WASHINGTON — The U.S. death toll in Iraq increased in January, ending a four-month drop in casualties, and most of the deaths occurred outside Baghdad or the once-restive Anbar province, according to military statistics.
In all, 38 American service members had been reported killed in January by Thursday evening, compared with 23 in December. Of those, 33 died from hostile action, but only nine of them in Baghdad or Anbar.
A total of 3,942 American service members have been killed in Iraq as of Thursday, according to icasualties.org, an independent Web site that tracks the statistics.
U.S. officials in Iraq said the death toll had risen because the military was targeting armed groups that had been driven out of Baghdad and Anbar by the increase in American troops.
In January, the military launched a major offensive in northeastern Diyala province, where nine service members were killed. In addition, the U.S. moved troops to the northwestern Ninevah province, which has become an al Qaida in Iraq stronghold. Seven service members were killed there in January, compared with four in December.
The fact that more Americans have been killed in those provinces has some fretting that the U.S. is fighting another round of "whack-a-mole," a term that Sen. John McCain, R-Ariz., once used to describe chasing insurgents and terrorists from one part of Iraq to another.
This month, the American and Iraqi militaries launched an operation to rid Mosul — Iraq's third-largest city — of Islamic militants, a battle that could last months, a senior U.S. commander there said, speaking on condition of anonymity because he wasn't authorized to discuss the subject publicly.
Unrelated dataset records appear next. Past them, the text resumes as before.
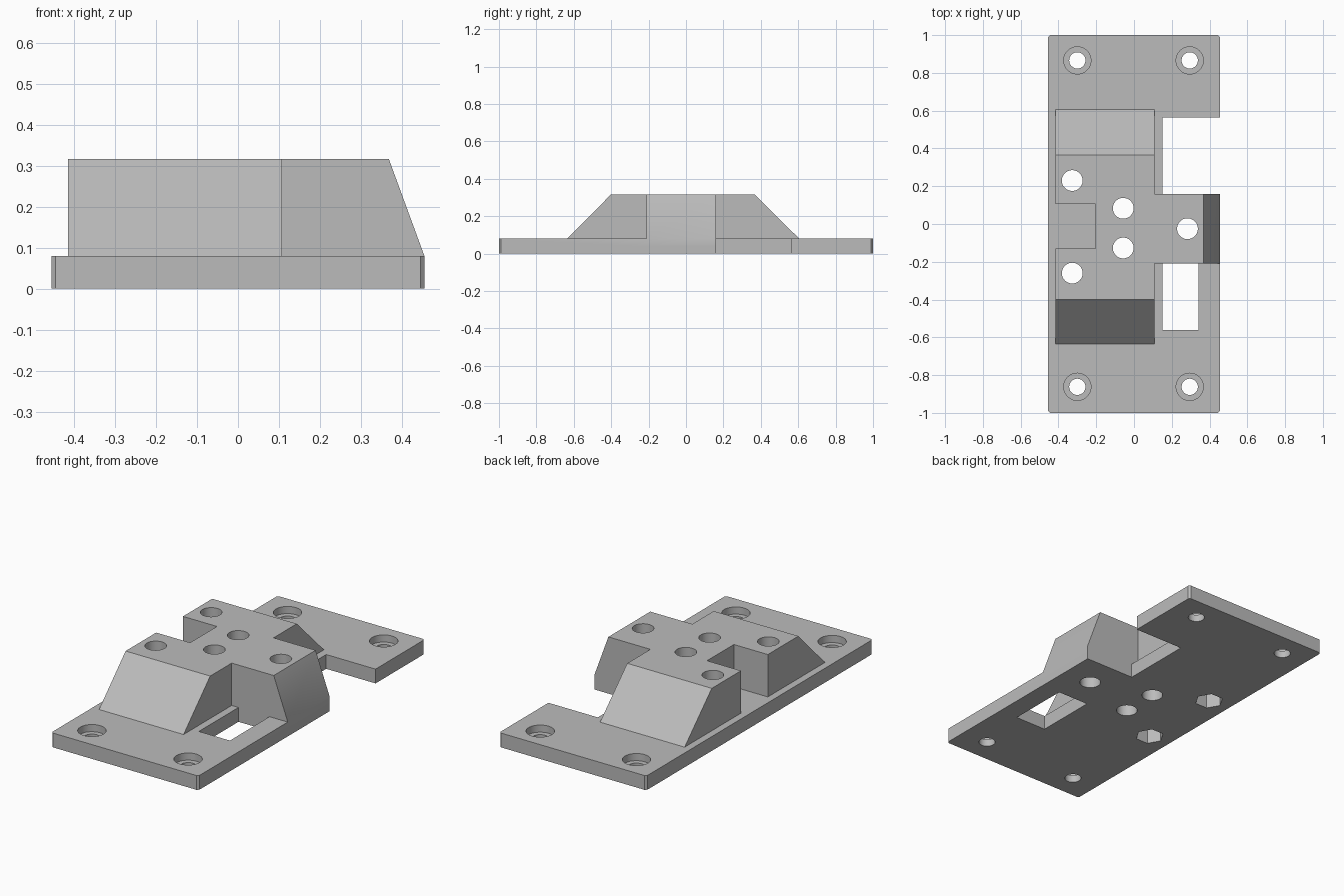
import bpy
import bmesh
import math
from mathutils import Vector

cube = bpy.data.objects.get("Cube")
if cube:
    bpy.data.objects.remove(cube, do_unlink=True)

grey = bpy.data.materials.new("plain grey")
grey.use_nodes = True
grey.diffuse_color = (0.5, 0.5, 0.5, 1)
grey.node_tree.nodes["Principled BSDF"].inputs["Base Color"].default_value = (0.5, 0.5, 0.5, 1)

PLATE_TOP, TOP, OVER = 0.08, 0.317, 0.05


def prism(name, points, direction):
    """Extrude a closed outline along a direction."""
    bm = bmesh.new()
    face = bm.faces.new([bm.verts.new(p) for p in points])
    grown = bmesh.ops.extrude_face_region(bm, geom=[face])["geom"]
    verts = [v for v in grown if isinstance(v, bmesh.types.BMVert)]
    bmesh.ops.translate(bm, verts=verts, vec=Vector(direction))
    bmesh.ops.recalc_face_normals(bm, faces=bm.faces)
    mesh = bpy.data.meshes.new(name)
    bm.to_mesh(mesh)
    bm.free()
    mesh.materials.append(grey)
    obj = bpy.data.objects.new(name, mesh)
    bpy.context.collection.objects.link(obj)
    return obj


def box(name, x0, x1, y0, y1, z0, z1):
    outline = [(x0, y0, z0), (x1, y0, z0), (x1, y1, z0), (x0, y1, z0)]
    return prism(name, outline, (0, 0, z1 - z0))


def column(name, x, y, radius, z0, z1, sides=48):
    ring = [(x + radius * math.cos(2 * math.pi * i / sides),
             y + radius * math.sin(2 * math.pi * i / sides), z0) for i in range(sides)]
    return prism(name, ring, (0, 0, z1 - z0))


def combine(target, tool, operation):
    """Apply a boolean and discard the tool."""
    mod = target.modifiers.new(operation.lower(), "BOOLEAN")
    mod.operation, mod.solver, mod.object = operation, "EXACT", tool
    bpy.ops.object.select_all(action="DESELECT")
    bpy.context.view_layer.objects.active = target
    target.select_set(True)
    bpy.ops.object.modifier_apply(modifier=mod.name)
    bpy.data.objects.remove(tool, do_unlink=True)


# Base plate with small corner chamfers
w, c = 0.455, 0.01
corners = [(-w + c, -1), (w - c, -1), (w, -1 + c), (w, 1 - c),
           (w - c, 1), (-w + c, 1), (-w, 1 - c), (-w, -1 + c)]
bracket = prism("mounting_bracket", [(x, y, 0) for x, y in corners], (0, 0, PLATE_TOP))

# Open side notch and closed window through the plate
combine(bracket, box("side_notch", 0.15, 0.6, 0.16, 0.565, -OVER, 0.2), "DIFFERENCE")
combine(bracket, box("window", 0.15, 0.342, -0.56, -0.21, -OVER, 0.2), "DIFFERENCE")

# Raised block, sloped at front and back
block = prism("raised_block", [(-0.415, y, z) for y, z in (
    (-0.635, 0.04), (0.605, 0.04), (0.605, PLATE_TOP),
    (0.365, TOP), (-0.4, TOP), (-0.635, PLATE_TOP))], (0.523, 0, 0))

# Side arm, sloped at its end
arm = prism("side_arm", [(x, -0.21, z) for x, z in (
    (-0.1, 0.04), (w, 0.04), (w, PLATE_TOP), (0.368, TOP), (-0.1, TOP))], (0, 0.37, 0))
combine(block, arm, "UNION")

# Recess in the plain side of the block
combine(block, box("block_recess", -0.6, -0.205, -0.13, 0.107, 0, 0.5), "DIFFERENCE")
combine(bracket, block, "UNION")

# Through holes in the raised part
hex_holes = [(-0.327, 0.23), (-0.327, -0.26)]
for x, y in hex_holes + [(-0.057, 0.083), (-0.057, -0.127), (0.283, -0.025)]:
    combine(bracket, column("bolt_hole", x, y, 0.055, -OVER, 0.5), "DIFFERENCE")

# Nut pockets underneath
for x, y in hex_holes:
    combine(bracket, column("nut_pocket", x, y, 0.075, -OVER, 0.12, 6), "DIFFERENCE")

# Counterbored corner holes
for x in (-0.3, 0.295):
    for y in (-0.862, 0.866):
        combine(bracket, column("screw_hole", x, y, 0.043, -OVER, 0.2), "DIFFERENCE")
        combine(bracket, column("counterbore", x, y, 0.072, 0.04, 0.2), "DIFFERENCE")

bpy.ops.object.shade_smooth_by_angle(angle=math.radians(25))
Is the shift in casualties "an indication that al Qaida is on the run or that we are entering another phase of a long war?" asked retired Army Brig. Gen. Kevin Ryan, a senior fellow at Harvard University's Belfer Center for Science and International Affairs.
Others argue that the drop in American deaths in Baghdad and Anbar is evidence that al Qaida in Iraq has been weakened, and that operations such as those in Diyala and Ninevah will weaken it further.
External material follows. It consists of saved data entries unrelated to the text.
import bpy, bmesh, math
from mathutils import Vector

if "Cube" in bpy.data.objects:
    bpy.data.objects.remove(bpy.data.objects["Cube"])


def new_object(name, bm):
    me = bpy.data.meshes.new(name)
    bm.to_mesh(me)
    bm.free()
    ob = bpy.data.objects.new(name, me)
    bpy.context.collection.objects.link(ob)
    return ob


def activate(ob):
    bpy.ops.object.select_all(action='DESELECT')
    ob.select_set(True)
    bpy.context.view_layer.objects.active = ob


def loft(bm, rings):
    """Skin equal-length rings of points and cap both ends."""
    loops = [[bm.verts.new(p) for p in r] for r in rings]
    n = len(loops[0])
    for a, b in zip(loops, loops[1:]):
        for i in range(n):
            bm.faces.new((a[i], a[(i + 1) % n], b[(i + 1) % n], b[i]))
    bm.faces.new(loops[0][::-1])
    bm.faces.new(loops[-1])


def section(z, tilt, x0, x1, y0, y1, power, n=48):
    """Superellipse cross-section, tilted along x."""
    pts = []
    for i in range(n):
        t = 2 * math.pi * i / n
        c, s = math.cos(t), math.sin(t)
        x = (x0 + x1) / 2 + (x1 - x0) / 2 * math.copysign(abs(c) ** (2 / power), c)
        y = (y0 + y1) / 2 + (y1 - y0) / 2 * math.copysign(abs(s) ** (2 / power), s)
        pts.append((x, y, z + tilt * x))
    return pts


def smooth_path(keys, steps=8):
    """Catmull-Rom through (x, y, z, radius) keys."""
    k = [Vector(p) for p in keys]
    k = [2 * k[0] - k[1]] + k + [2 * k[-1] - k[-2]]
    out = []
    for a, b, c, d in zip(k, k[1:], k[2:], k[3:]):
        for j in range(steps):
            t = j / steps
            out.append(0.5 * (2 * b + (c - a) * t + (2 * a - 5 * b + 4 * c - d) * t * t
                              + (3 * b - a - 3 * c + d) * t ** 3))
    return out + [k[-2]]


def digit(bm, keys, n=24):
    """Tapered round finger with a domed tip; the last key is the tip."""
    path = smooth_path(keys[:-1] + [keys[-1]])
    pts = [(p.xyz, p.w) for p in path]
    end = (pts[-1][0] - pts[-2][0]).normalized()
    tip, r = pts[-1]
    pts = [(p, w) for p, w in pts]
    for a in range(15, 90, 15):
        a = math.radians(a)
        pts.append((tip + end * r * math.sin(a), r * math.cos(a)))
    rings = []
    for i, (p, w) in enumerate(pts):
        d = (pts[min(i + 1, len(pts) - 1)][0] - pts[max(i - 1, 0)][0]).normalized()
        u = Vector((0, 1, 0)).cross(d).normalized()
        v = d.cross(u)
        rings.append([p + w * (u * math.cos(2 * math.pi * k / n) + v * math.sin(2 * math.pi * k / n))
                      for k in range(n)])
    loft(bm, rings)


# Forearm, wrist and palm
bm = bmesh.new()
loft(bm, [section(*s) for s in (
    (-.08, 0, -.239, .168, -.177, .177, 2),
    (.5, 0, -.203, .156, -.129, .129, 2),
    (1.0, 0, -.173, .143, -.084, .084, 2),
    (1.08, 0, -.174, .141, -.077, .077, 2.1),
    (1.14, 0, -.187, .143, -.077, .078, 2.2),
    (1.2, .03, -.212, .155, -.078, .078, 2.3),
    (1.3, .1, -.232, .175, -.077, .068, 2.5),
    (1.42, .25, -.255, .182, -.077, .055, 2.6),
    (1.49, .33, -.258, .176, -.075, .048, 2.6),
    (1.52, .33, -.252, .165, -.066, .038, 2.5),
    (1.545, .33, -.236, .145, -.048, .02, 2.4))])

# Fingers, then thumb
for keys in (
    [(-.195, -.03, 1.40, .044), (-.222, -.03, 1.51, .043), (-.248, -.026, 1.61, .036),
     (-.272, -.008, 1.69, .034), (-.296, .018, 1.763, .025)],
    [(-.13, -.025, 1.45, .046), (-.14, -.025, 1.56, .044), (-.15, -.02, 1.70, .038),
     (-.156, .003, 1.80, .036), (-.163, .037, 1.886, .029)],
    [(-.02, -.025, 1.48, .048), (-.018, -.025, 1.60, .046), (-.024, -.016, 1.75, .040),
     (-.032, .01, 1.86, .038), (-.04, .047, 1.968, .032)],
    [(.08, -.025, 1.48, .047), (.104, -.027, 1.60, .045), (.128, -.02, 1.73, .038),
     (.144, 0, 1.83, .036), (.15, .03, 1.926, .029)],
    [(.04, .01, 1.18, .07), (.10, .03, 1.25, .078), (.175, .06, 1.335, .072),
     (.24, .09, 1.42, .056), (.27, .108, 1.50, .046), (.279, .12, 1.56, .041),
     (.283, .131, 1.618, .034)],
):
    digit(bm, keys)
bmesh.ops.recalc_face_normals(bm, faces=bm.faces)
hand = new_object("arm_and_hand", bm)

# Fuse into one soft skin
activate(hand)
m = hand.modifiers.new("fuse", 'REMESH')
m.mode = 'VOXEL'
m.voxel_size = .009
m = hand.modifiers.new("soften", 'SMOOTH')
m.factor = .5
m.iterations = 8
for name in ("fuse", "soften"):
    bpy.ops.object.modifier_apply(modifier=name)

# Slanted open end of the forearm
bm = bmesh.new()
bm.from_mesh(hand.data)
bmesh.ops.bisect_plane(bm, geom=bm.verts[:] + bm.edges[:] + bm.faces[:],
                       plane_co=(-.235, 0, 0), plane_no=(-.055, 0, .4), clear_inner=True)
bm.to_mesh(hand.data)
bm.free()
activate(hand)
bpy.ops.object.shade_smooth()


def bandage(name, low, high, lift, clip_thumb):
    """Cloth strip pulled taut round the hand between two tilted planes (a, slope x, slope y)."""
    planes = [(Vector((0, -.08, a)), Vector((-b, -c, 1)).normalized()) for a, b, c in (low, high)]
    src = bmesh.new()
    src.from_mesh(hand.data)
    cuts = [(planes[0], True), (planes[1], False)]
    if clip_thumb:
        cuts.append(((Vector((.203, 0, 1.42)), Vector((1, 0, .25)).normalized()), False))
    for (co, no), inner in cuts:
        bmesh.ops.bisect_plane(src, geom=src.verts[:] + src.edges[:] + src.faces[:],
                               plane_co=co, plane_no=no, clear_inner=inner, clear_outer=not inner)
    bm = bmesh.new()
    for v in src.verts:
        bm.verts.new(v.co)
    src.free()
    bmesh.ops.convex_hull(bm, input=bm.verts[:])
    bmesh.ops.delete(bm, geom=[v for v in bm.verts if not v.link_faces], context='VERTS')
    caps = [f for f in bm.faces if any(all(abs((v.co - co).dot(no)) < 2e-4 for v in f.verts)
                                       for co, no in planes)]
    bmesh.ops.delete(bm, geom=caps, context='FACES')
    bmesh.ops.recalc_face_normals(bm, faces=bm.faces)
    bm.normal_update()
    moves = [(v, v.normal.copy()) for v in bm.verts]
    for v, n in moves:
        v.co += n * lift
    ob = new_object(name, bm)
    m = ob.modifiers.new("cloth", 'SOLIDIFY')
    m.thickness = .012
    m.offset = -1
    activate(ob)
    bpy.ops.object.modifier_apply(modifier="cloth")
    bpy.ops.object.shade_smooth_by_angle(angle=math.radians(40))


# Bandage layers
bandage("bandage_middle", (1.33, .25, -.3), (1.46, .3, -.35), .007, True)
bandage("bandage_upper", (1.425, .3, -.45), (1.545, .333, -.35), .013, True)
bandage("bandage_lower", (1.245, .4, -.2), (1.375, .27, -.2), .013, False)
"Al Qaida knows the surge is working," President Bush said Thursday in a speech in Las Vegas. "They no longer have a safe haven in Anbar province; they're on the run."
However, Pentagon officials have said that although al Qaida in Iraq is weaker, they still don't know when they'll be able to reduce the U.S. force in Iraq below the pre-surge level of about 140,000.
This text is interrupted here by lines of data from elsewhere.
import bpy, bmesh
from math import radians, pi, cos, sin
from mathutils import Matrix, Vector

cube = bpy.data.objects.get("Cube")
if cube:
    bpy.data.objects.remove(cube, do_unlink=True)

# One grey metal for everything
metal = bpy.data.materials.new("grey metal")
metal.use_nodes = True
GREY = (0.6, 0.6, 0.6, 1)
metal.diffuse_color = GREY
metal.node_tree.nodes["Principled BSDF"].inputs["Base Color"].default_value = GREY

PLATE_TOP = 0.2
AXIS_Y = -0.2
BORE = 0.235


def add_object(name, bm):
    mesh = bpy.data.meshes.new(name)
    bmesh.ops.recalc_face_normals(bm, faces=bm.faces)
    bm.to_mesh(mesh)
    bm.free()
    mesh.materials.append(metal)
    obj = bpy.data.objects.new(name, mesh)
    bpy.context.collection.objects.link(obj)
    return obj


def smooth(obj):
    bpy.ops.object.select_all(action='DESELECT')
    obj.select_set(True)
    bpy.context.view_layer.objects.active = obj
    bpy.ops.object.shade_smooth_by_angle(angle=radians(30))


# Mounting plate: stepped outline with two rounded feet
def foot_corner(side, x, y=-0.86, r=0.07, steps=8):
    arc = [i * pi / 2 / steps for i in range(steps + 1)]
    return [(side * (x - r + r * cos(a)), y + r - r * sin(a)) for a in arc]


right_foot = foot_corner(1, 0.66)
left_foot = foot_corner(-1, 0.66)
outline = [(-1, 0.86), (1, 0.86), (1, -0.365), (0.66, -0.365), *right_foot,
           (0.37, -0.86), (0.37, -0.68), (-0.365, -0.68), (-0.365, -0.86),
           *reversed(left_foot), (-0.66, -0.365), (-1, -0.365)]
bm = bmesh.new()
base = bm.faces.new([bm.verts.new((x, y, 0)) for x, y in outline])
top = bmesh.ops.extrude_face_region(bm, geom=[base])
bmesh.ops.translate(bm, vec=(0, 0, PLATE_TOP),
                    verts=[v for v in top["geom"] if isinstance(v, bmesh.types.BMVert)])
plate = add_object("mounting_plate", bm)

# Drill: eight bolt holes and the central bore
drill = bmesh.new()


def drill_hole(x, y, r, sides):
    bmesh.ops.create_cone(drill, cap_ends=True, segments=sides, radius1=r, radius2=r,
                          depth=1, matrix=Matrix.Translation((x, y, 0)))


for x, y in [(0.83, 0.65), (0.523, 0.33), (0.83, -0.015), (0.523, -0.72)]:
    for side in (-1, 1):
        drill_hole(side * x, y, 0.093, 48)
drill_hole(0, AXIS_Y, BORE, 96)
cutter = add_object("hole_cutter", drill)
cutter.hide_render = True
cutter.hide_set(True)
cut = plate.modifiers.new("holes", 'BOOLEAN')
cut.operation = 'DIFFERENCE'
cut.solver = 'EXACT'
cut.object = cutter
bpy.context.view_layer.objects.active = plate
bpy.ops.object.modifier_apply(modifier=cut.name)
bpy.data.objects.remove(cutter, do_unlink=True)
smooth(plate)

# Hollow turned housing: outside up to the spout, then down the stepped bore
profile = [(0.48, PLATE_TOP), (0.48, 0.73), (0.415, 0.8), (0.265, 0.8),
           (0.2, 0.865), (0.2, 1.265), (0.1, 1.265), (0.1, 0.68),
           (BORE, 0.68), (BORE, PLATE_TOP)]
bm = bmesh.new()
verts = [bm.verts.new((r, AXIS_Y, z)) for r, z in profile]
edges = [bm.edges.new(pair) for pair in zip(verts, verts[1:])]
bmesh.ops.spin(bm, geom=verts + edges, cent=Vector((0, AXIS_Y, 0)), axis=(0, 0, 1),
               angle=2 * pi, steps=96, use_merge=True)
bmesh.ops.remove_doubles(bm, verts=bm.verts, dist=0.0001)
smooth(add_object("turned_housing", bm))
American commanders in Iraq are even more circumspect. Nearly all agree that al Qaida in Iraq is weaker since the U.S. troop buildup began, but they caution that violence probably would return to places such as Baghdad and Anbar if American troops left.
Earlier this month, Maj. Gen. Rick Lynch, the commander of Multinational Division Central, which includes Baghdad, warned against pulling out U.S. troops too quickly.
"If you've got an area that you've taken away and you walk away from it, 96 hours later the enemy is back — and he's intimidating the population (and) he's killing innocent people," Lynch said. "So we have to manage this transition very diligently."